[What you should do] All of the records below must be reproduced exactly, minus any pictures.

───

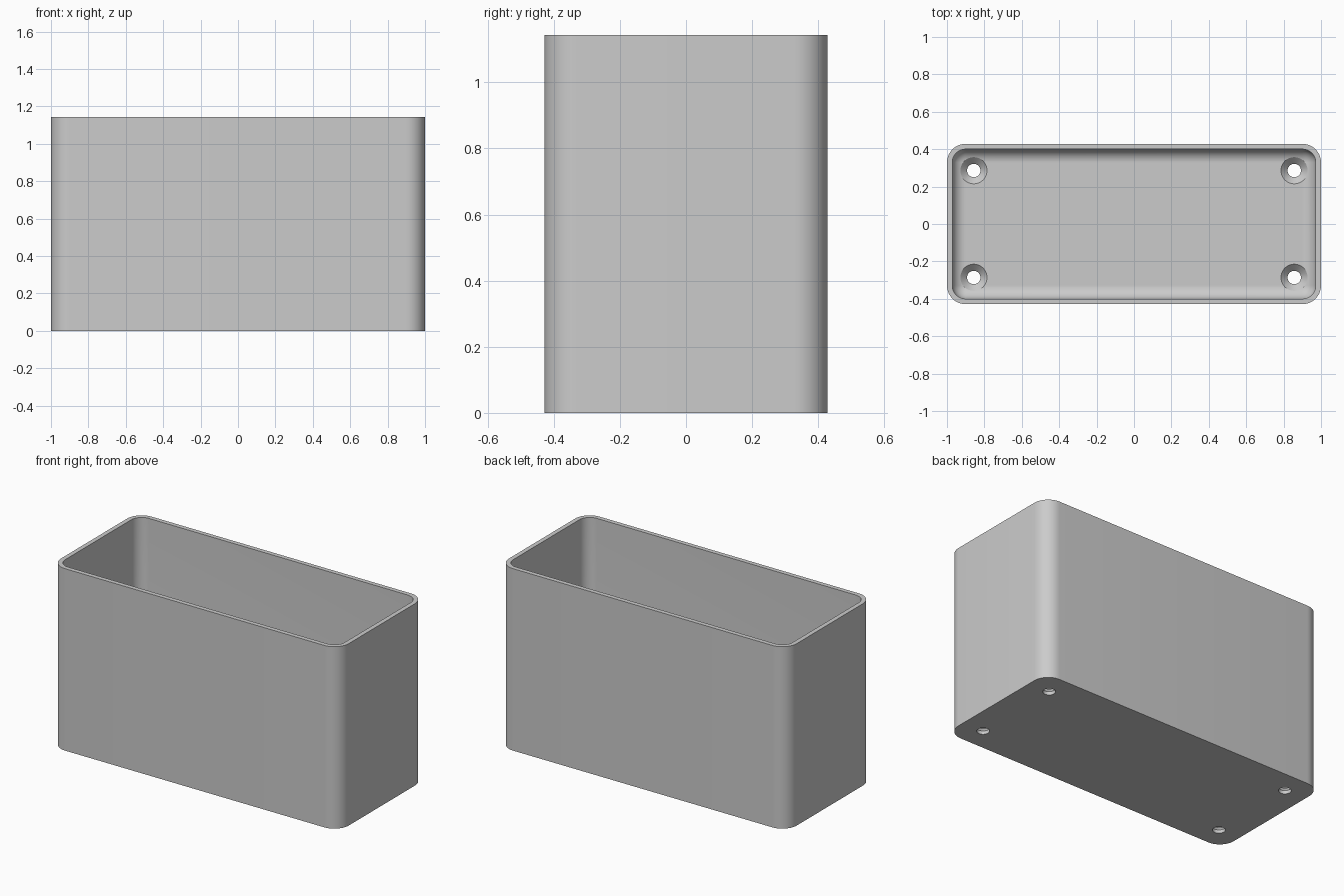
import bpy, bmesh
from math import sin, cos, pi

cube = bpy.data.objects.get("Cube")
if cube:
    bpy.data.objects.remove(cube)

HX, HY, HEIGHT = 1.0, 0.4286, 1.143
WALL, FLOOR = 0.0286, 0.0571
CORNER, FILLET = 0.1, 0.0714
CORNER_STEPS, FILLET_STEPS, HOLE_SIDES = 12, 10, 40

grey = bpy.data.materials.new("light grey plastic")
grey.use_nodes = True
colour = (0.6, 0.6, 0.6, 1)
grey.diffuse_color = colour
grey.node_tree.nodes["Principled BSDF"].inputs["Base Color"].default_value = colour


def rounded_ring(bm, inset, z):
    """Rounded rectangle inset from the outer wall."""
    r = max(CORNER - inset, 0)
    ring = []
    for i, (sx, sy) in enumerate([(1, 1), (-1, 1), (-1, -1), (1, -1)]):
        for k in range(CORNER_STEPS + 1):
            a = (i + k / CORNER_STEPS) * pi / 2
            ring.append(bm.verts.new((sx * (HX - inset - r) + r * cos(a),
                                      sy * (HY - inset - r) + r * sin(a), z)))
    return ring


def circle_ring(bm, x, y, r, z):
    turn = 2 * pi / HOLE_SIDES
    return [bm.verts.new((x + r * cos(i * turn), y + r * sin(i * turn), z))
            for i in range(HOLE_SIDES)]


def skin(bm, rings):
    """Join stacked rings into a closed solid."""
    bm.faces.new(rings[0])
    bm.faces.new(rings[-1])
    for a, b in zip(rings, rings[1:]):
        for i in range(len(a)):
            j = (i + 1) % len(a)
            bm.faces.new((a[i], a[j], b[j], b[i]))


def finish(bm, name):
    bmesh.ops.remove_doubles(bm, verts=bm.verts, dist=0.0001)
    bmesh.ops.recalc_face_normals(bm, faces=bm.faces)
    mesh = bpy.data.meshes.new(name)
    bm.to_mesh(mesh)
    bm.free()
    mesh.materials.append(grey)
    obj = bpy.data.objects.new(name, mesh)
    bpy.context.collection.objects.link(obj)
    return obj


# Open box: outer wall, rim, inner wall and the fillet down to the floor
bm = bmesh.new()
rings = [rounded_ring(bm, 0, 0), rounded_ring(bm, 0, HEIGHT), rounded_ring(bm, WALL, HEIGHT)]
for k in range(FILLET_STEPS + 1):
    a = k / FILLET_STEPS * pi / 2
    rings.append(rounded_ring(bm, WALL + FILLET * (1 - cos(a)),
                              FLOOR + FILLET * (1 - sin(a))))
skin(bm, rings)
box = finish(bm, "open_box")

# Countersunk screw holes near the four floor corners
bm = bmesh.new()
for x in (-0.857, 0.857):
    for y in (-0.286, 0.286):
        profile = [(0.0357, -0.05), (0.0357, 0.0214), (0.0714, FLOOR), (0.0714, 0.2)]
        skin(bm, [circle_ring(bm, x, y, r, z) for r, z in profile])
cutter = finish(bm, "screw_hole_cutter")
cutter.hide_render = True

cut = box.modifiers.new("screw holes", "BOOLEAN")
cut.operation = "DIFFERENCE"
cut.solver = "EXACT"
cut.object = cutter
bpy.context.view_layer.objects.active = box
box.select_set(True)
bpy.ops.object.modifier_apply(modifier=cut.name)
bpy.data.objects.remove(cutter)
bpy.ops.object.shade_smooth_by_angle(angle=pi / 6)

───

[Answer to this problem]
import bpy, bmesh
from math import sin, cos, pi

cube = bpy.data.objects.get("Cube")
if cube:
    bpy.data.objects.remove(cube)

HX, HY, HEIGHT = 1.0, 0.4286, 1.143
WALL, FLOOR = 0.0286, 0.0571
CORNER, FILLET = 0.1, 0.0714
CORNER_STEPS, FILLET_STEPS, HOLE_SIDES = 12, 10, 40

grey = bpy.data.materials.new("light grey plastic")
grey.use_nodes = True
colour = (0.6, 0.6, 0.6, 1)
grey.diffuse_color = colour
grey.node_tree.nodes["Principled BSDF"].inputs["Base Color"].default_value = colour


def rounded_ring(bm, inset, z):
    """Rounded rectangle inset from the outer wall."""
    r = max(CORNER - inset, 0)
    ring = []
    for i, (sx, sy) in enumerate([(1, 1), (-1, 1), (-1, -1), (1, -1)]):
        for k in range(CORNER_STEPS + 1):
            a = (i + k / CORNER_STEPS) * pi / 2
            ring.append(bm.verts.new((sx * (HX - inset - r) + r * cos(a),
                                      sy * (HY - inset - r) + r * sin(a), z)))
    return ring


def circle_ring(bm, x, y, r, z):
    turn = 2 * pi / HOLE_SIDES
    return [bm.verts.new((x + r * cos(i * turn), y + r * sin(i * turn), z))
            for i in range(HOLE_SIDES)]


def skin(bm, rings):
    """Join stacked rings into a closed solid."""
    bm.faces.new(rings[0])
    bm.faces.new(rings[-1])
    for a, b in zip(rings, rings[1:]):
        for i in range(len(a)):
            j = (i + 1) % len(a)
            bm.faces.new((a[i], a[j], b[j], b[i]))


def finish(bm, name):
    bmesh.ops.remove_doubles(bm, verts=bm.verts, dist=0.0001)
    bmesh.ops.recalc_face_normals(bm, faces=bm.faces)
    mesh = bpy.data.meshes.new(name)
    bm.to_mesh(mesh)
    bm.free()
    mesh.materials.append(grey)
    obj = bpy.data.objects.new(name, mesh)
    bpy.context.collection.objects.link(obj)
    return obj


# Open box: outer wall, rim, inner wall and the fillet down to the floor
bm = bmesh.new()
rings = [rounded_ring(bm, 0, 0), rounded_ring(bm, 0, HEIGHT), rounded_ring(bm, WALL, HEIGHT)]
for k in range(FILLET_STEPS + 1):
    a = k / FILLET_STEPS * pi / 2
    rings.append(rounded_ring(bm, WALL + FILLET * (1 - cos(a)),
                              FLOOR + FILLET * (1 - sin(a))))
skin(bm, rings)
box = finish(bm, "open_box")

# Countersunk screw holes near the four floor corners
bm = bmesh.new()
for x in (-0.857, 0.857):
    for y in (-0.286, 0.286):
        profile = [(0.0357, -0.05), (0.0357, 0.0214), (0.0714, FLOOR), (0.0714, 0.2)]
        skin(bm, [circle_ring(bm, x, y, r, z) for r, z in profile])
cutter = finish(bm, "screw_hole_cutter")
cutter.hide_render = True

cut = box.modifiers.new("screw holes", "BOOLEAN")
cut.operation = "DIFFERENCE"
cut.solver = "EXACT"
cut.object = cutter
bpy.context.view_layer.objects.active = box
box.select_set(True)
bpy.ops.object.modifier_apply(modifier=cut.name)
bpy.data.objects.remove(cutter)
bpy.ops.object.shade_smooth_by_angle(angle=pi / 6)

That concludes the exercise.